The land is flat as is all of Beijing and the traffic a permanent feature. I like to walk where I can and the walkways are clean, mostly relieved of the carpet of leaves from the autumnal fall and winds, by the ever-present street cleaners with the wicker brooms.

I have to dodge the bikes, abandoned everywhere and anywhere by those who have reached their destinations or just given up. It is getting cold so a spicy hotpot could excite. But that is for later in the day. It is late morning, before the usual 11 30 rush to lunch and I am searching for fresh food.

I am a lover of much of Chinese cooking, except maybe the famous autumn lake crab and the inevitable fish head soups. Maybe my western upbringing has likened me more to fried and grilled vegetables and fresh fruit, plus, dare I say, Peking Duck.

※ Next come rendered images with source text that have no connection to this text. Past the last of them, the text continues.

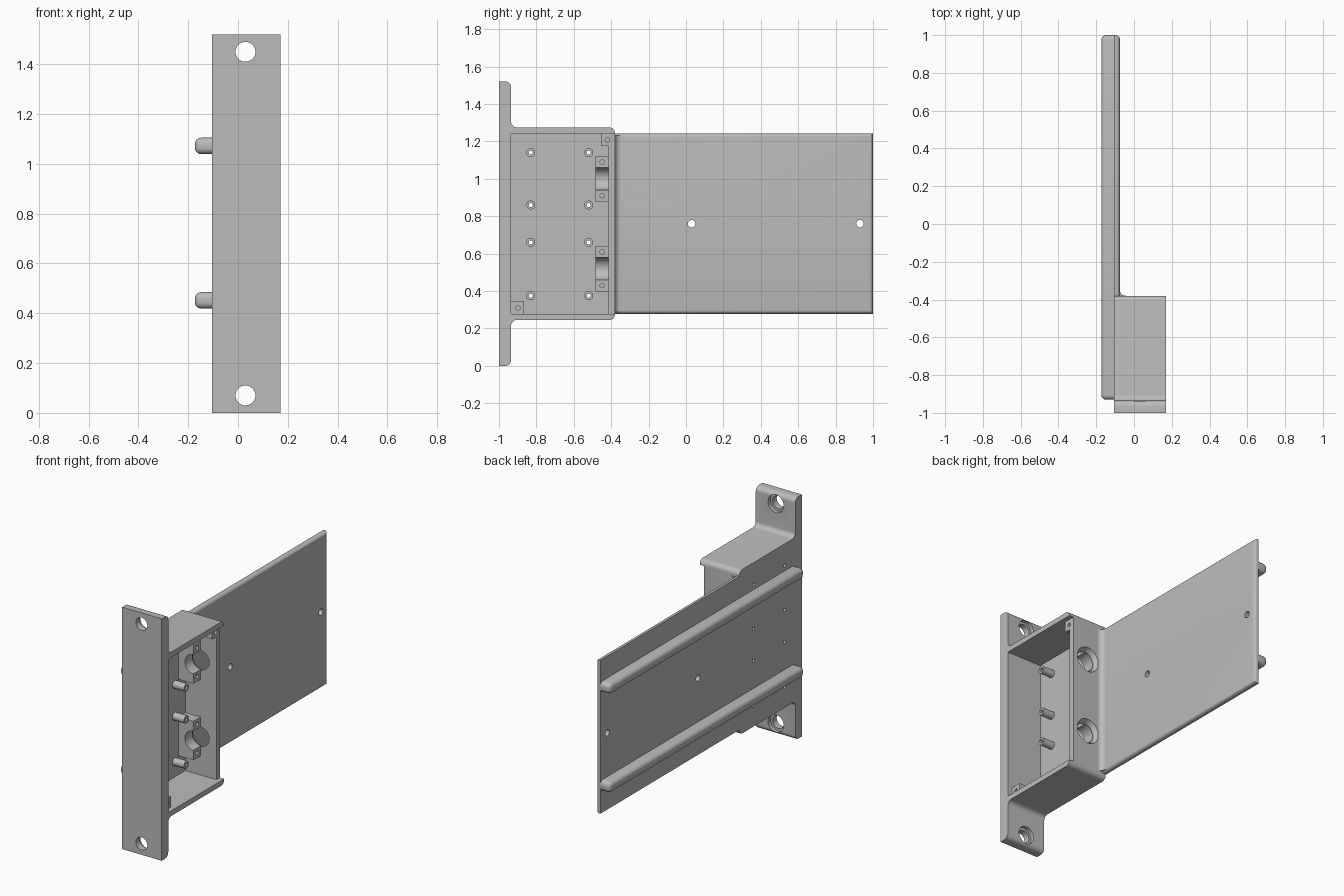
import bpy, bmesh, math
from mathutils import Vector, Matrix

cube = bpy.data.objects.get("Cube")
if cube:
    bpy.data.objects.remove(cube, do_unlink=True)

GREY = (0.5, 0.5, 0.5, 1)
grey = bpy.data.materials.new("plain grey")
grey.use_nodes = True
grey.diffuse_color = GREY
grey.node_tree.nodes["Principled BSDF"].inputs["Base Color"].default_value = GREY

# Shared dimensions
BACK, FLOOR, FRONT = -0.105, -0.075, 0.17   # x levels of the tray
LEDGE = 0.14                                # x level of the lid seat
FACE_Y, WALL_IN, WALL_OUT = -0.935, -0.415, -0.38
LOW, HIGH = 0.278, 1.242                    # inside height of the tray
PORT_X, PORTS = 0.03, (0.52, 1.0)


def finish(name, bm):
    bmesh.ops.recalc_face_normals(bm, faces=bm.faces[:])
    mesh = bpy.data.meshes.new(name)
    bm.to_mesh(mesh)
    bm.free()
    mesh.materials.append(grey)
    obj = bpy.data.objects.new(name, mesh)
    bpy.context.collection.objects.link(obj)
    return obj


def add_box(bm, lo, hi):
    lo, hi = Vector(lo), Vector(hi)
    mat = Matrix.Translation((lo + hi) / 2) @ Matrix.Diagonal((*(hi - lo), 1))
    return bmesh.ops.create_cube(bm, size=1, matrix=mat)["verts"]


def add_rod(bm, a, b, r, r2=None, sides=24):
    a, b = Vector(a), Vector(b)
    turn = (b - a).to_track_quat("Z", "Y").to_matrix().to_4x4()
    bmesh.ops.create_cone(bm, cap_ends=True, segments=sides, radius1=r,
                          radius2=r if r2 is None else r2, depth=(b - a).length,
                          matrix=Matrix.Translation((a + b) / 2) @ turn)


def rounded(corners, steps=6):
    """Turn (u, v, radius) corners into an outline with arcs."""
    out = []
    for i, (u, v, r) in enumerate(corners):
        p = Vector((u, v))
        if not r:
            out.append(p)
            continue
        d1 = (Vector(corners[i - 1][:2]) - p).normalized()
        d2 = (Vector(corners[(i + 1) % len(corners)][:2]) - p).normalized()
        for k in range(steps + 1):
            t = k / steps * math.pi / 2
            out.append(p + d1 * r * (1 - math.sin(t)) + d2 * r * (1 - math.cos(t)))
    return out


def extrude(name, outline, start, offset, place):
    bm = bmesh.new()
    face = bm.faces.new([bm.verts.new(place(p.x, p.y, start)) for p in outline])
    new = bmesh.ops.extrude_face_region(bm, geom=[face])["geom"]
    bmesh.ops.translate(bm, vec=offset, verts=[g for g in new if isinstance(g, bmesh.types.BMVert)])
    return finish(name, bm)


def cut(obj, *cutters):
    bpy.context.view_layer.objects.active = obj
    for c in cutters:
        mod = obj.modifiers.new("cut", "BOOLEAN")
        mod.operation, mod.solver, mod.object = "DIFFERENCE", "EXACT", c
        bpy.ops.object.modifier_apply(modifier=mod.name)


# Faceplate and box walls as one rounded profile
R = 0.03
shell = extrude("housing", rounded([
    (-1, 0, 0), (FACE_Y, 0, R), (FACE_Y, 0.245, R), (WALL_OUT, 0.245, R),
    (WALL_OUT, 1.275, R), (FACE_Y, 1.275, R), (FACE_Y, 1.52, R), (-1, 1.52, 0)]),
    BACK, (FRONT - BACK, 0, 0), lambda u, v, w: (w, u, v))

# Long back panel with softened edges on the open side
bm = bmesh.new()
add_box(bm, (BACK, WALL_OUT, LOW), (FLOOR, 1, HIGH))
soft = [e for e in bm.edges if all(v.co.x > FLOOR - 0.01 for v in e.verts)
        and not all(v.co.y < 0 for v in e.verts)]
bmesh.ops.bevel(bm, geom=soft, offset=0.02, segments=5, profile=0.5, affect="EDGES")
panel = finish("back_panel", bm)

# Concave fillet between the panel and the box
fillet = extrude("panel_fillet", rounded([
    (FLOOR, WALL_OUT + R, 0), (FLOOR, WALL_OUT, R), (FLOOR + R, WALL_OUT, 0),
    (FLOOR + R, WALL_OUT - 0.005, 0), (FLOOR - 0.005, WALL_OUT - 0.005, 0),
    (FLOOR - 0.005, WALL_OUT + R, 0)]),
    LOW + 0.01, (0, 0, HIGH - LOW - 0.02), lambda u, v, w: (u, v, w))

# Two guide rails on the outer side
rails = []
for side, z in (("lower", 0.452), ("upper", 1.072)):
    bm = bmesh.new()
    add_box(bm, (-0.173, -0.93, z - 0.033), (BACK, 1, z + 0.033))
    outer = [e for e in bm.edges if any(v.co.x < BACK - 0.01 for v in e.verts)]
    bmesh.ops.bevel(bm, geom=outer, offset=0.025, segments=5, profile=0.5, affect="EDGES")
    rails.append(finish(side + "_guide_rail", bm))

# Board standoffs
bm = bmesh.new()
SPOTS = [(y, z) for y in (-0.83, -0.52) for z in (0.375, 0.66, 0.86, 1.14)]
for y, z in SPOTS:
    add_rod(bm, (FLOOR - 0.01, y, z), (0.005, y, z), 0.024)
standoffs = finish("standoffs", bm)

# Cable saddles beside the rear ports
bm = bmesh.new()
for z in PORTS:
    add_box(bm, (FLOOR - 0.01, -0.485, z - 0.122), (PORT_X, WALL_IN + 0.005, z + 0.122))
saddles = finish("cable_saddles", bm)

# Lid screw tabs in opposite corners
bm = bmesh.new()
add_box(bm, (LEDGE - 0.07, FACE_Y - 0.005, LOW - 0.005), (LEDGE, -0.865, 0.345))
add_box(bm, (LEDGE - 0.07, -0.455, 1.175), (LEDGE - 0.0005, -0.385, HIGH + 0.005))
tabs = finish("lid_tabs", bm)

# Cutters: tray pocket, lid seat, ports and holes
bm = bmesh.new()
add_box(bm, (FLOOR, FACE_Y, LOW), (0.3, WALL_IN, HIGH))
pocket = finish("pocket_cutter", bm)
bm = bmesh.new()
add_box(bm, (LEDGE, -0.5, LOW), (0.3, -0.3, HIGH))
seat = finish("lid_seat_cutter", bm)
bm = bmesh.new()
for z in PORTS:
    add_rod(bm, (PORT_X, -0.6, z), (PORT_X, -0.3, z), 0.06, sides=32)
ports = finish("port_cutter", bm)
bm = bmesh.new()
for z in PORTS:
    add_rod(bm, (PORT_X, -0.425, z), (PORT_X, -0.375, z), 0.055, 0.082, sides=32)
flares = finish("port_flare_cutter", bm)
bm = bmesh.new()
for z in (0.07, 1.45):
    add_rod(bm, (PORT_X, -1.1, z), (PORT_X, -0.9, z), 0.04, sides=32)
mounts = finish("mount_hole_cutter", bm)
bm = bmesh.new()
for z in (0.07, 1.45):
    add_rod(bm, (PORT_X, -0.96, z), (PORT_X, -0.9, z), 0.055, sides=32)
recesses = finish("mount_recess_cutter", bm)
bm = bmesh.new()
for y, z in SPOTS:
    add_rod(bm, (-0.2, y, z), (0.05, y, z), 0.011, sides=16)
pilots = finish("pilot_hole_cutter", bm)
bm = bmesh.new()
for y in (0.03, 0.93):
    add_rod(bm, (-0.2, y, 0.76), (0.05, y, 0.76), 0.02)
panel_holes = finish("panel_hole_cutter", bm)
bm = bmesh.new()
for z in PORTS:
    for s in (-1, 1):
        add_rod(bm, (-0.03, -0.448, z + s * 0.09), (0.06, -0.448, z + s * 0.09), 0.012, sides=16)
for y, z in ((-0.898, 0.31), (-0.42, 1.208)):
    add_rod(bm, (LEDGE - 0.05, y, z), (0.2, y, z), 0.012, sides=16)
screws = finish("screw_hole_cutter", bm)

cut(shell, pocket, seat, ports, flares, mounts, recesses, pilots, screws)
cut(panel, panel_holes)
cut(standoffs, pilots)
cut(saddles, ports, screws)
cut(tabs, screws)
for c in (pocket, seat, ports, flares, mounts, recesses, pilots, panel_holes, screws):
    bpy.data.objects.remove(c, do_unlink=True)

# Smooth the rounded edges, keep the corners sharp
bpy.ops.object.select_all(action="DESELECT")
for obj in (shell, panel, fillet, standoffs, saddles, tabs, *rails):
    obj.select_set(True)
bpy.context.view_layer.objects.active = shell
bpy.ops.object.shade_smooth_by_angle(angle=math.radians(30))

Mrs Google informed me that there are many fresh food markets in Beijing, but none under about 20 minutes taxi ride from where I stay, so I have inveigled a friend from the Institute to share a walk to the nearest supermarket, 2 km along the main road near the metro, which interestingly is owned by the Japanese and resembles a mall in `No Place` – anywhere in the world.

Entering, I am immediately seeking a bargain in the fresh foods section. After a quick scan of the golf ball sized mandarins, my Australian heritage drew me to a display of rockmelons cut in half, out of season up here in the north, but surely grown in the more tropical south.

Searching the prices, I notice that they range from over 30 RMB to about 38 RMB which, with the exchange rate of about 8, is 4 to 5 Euros. My compatriot sees my astonishment and reminds me that there is nothing cheap in China any more.

Yet I think of the Chinese owned clothing and general goods stores throughout Italy, and decide to check a few other items that I would normally have on the weekend list. To my disappointment, there is nothing in the supermarket that is cheaper than Aldi or Coop in Italy, not even the Lux soap. And my local wine shop near Rome has fine local `drops` for less than half the cheapest Great Wall variety.

I yearn a little for an Italian café and an espresso, yet find only Starbucks in No Place, order a small flat black and small latte – and receive no change from a 50 RMB note.

How does the average Chinese worker afford this? Returning to my hotel, I decide, with tired legs, to eat on the cheap, at least the cheapest I can do, at the hotel.  Yes, a club sandwich is 87 RMB and a Chinese buffet is 180 RMB. To top it all a beer at the bar, the only bar, is 46 RMB. Maybe I can diet!

I obviously have to carry out another search, as I must have missed the real China.

Gavin Tulloch

Scienziato e poeta. Ama la chimica, il vino, le donne e l’opera, ma non sappiamo in quale ordine